Take each line of the data that contains the string "steps" and copy it.

# # #

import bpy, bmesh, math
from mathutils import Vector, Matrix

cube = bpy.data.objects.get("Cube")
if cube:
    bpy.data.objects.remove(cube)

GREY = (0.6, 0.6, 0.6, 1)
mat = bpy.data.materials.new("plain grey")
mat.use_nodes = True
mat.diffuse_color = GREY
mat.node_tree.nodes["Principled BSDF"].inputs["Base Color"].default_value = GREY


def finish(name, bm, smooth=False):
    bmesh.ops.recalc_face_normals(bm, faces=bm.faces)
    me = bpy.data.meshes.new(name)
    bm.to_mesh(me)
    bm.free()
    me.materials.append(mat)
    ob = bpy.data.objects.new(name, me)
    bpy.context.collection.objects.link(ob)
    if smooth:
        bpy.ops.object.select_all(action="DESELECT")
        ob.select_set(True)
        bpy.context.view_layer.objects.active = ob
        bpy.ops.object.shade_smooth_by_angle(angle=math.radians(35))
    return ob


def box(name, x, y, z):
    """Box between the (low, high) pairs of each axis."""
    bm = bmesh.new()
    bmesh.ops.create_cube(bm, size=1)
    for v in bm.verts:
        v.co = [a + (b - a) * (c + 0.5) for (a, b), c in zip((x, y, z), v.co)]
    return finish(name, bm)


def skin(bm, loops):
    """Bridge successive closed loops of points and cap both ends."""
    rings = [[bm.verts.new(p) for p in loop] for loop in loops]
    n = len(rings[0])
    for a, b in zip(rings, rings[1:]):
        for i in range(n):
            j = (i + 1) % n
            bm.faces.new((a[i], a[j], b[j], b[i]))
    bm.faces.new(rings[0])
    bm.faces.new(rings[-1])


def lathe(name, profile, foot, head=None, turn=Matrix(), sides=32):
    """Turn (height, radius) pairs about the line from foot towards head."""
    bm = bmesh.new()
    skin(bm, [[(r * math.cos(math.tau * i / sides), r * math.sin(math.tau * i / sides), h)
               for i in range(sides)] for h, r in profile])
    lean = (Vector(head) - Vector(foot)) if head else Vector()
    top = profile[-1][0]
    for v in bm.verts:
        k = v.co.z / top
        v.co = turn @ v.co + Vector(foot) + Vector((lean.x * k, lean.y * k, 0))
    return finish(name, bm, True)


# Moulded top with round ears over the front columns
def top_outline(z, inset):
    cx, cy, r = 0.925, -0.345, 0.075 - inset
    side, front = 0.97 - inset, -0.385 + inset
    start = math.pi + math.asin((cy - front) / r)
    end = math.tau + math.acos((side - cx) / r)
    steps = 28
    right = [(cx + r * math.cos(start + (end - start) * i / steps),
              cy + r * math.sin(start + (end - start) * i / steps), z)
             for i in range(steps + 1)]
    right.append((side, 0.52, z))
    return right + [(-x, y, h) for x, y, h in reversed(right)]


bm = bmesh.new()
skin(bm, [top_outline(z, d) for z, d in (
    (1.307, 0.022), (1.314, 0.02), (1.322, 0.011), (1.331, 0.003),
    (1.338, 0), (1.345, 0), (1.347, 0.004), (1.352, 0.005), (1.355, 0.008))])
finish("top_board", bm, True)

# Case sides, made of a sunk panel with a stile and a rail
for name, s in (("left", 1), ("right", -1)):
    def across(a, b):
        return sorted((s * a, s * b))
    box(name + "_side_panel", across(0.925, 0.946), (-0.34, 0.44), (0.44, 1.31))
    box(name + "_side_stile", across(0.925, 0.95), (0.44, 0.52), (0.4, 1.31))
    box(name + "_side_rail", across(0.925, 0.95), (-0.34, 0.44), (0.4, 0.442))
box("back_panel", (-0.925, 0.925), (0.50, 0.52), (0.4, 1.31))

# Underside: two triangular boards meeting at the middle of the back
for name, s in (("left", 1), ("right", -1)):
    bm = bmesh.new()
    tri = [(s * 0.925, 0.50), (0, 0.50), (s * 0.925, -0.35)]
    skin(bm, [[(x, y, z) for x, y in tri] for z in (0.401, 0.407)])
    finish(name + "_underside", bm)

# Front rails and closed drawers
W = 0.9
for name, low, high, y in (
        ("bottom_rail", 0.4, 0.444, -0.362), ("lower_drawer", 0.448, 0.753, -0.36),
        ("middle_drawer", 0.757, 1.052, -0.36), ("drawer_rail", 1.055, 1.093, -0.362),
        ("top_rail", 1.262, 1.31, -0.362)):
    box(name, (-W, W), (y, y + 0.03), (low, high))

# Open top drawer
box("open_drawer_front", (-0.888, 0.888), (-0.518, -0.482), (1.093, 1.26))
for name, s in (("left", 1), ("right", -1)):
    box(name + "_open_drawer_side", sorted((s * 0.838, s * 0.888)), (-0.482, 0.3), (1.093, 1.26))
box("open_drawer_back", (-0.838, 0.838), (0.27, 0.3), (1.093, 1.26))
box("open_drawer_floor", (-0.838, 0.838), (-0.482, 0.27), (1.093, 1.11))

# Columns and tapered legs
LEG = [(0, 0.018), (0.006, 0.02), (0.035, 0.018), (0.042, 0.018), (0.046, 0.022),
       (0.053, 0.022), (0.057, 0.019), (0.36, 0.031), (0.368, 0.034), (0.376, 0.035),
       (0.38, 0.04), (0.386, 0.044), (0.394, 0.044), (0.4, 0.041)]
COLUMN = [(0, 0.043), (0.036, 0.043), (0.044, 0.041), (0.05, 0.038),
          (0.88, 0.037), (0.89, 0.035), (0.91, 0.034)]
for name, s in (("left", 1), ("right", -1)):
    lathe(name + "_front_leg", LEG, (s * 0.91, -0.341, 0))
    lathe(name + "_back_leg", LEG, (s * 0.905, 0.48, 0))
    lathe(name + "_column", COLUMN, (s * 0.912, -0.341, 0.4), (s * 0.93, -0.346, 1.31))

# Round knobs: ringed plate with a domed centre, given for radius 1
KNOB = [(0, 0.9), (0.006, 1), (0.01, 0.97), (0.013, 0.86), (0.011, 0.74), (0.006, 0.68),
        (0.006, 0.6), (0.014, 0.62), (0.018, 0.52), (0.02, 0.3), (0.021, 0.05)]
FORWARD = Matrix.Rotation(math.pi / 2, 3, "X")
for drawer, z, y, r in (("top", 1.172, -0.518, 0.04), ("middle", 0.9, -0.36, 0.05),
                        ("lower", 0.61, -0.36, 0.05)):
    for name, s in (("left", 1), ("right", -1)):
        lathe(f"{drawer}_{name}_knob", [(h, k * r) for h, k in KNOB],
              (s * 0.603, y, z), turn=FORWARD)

# # #

## [Reply to the task]
    steps = 28
    right = [(cx + r * math.cos(start + (end - start) * i / steps),
              cy + r * math.sin(start + (end - start) * i / steps), z)
             for i in range(steps + 1)]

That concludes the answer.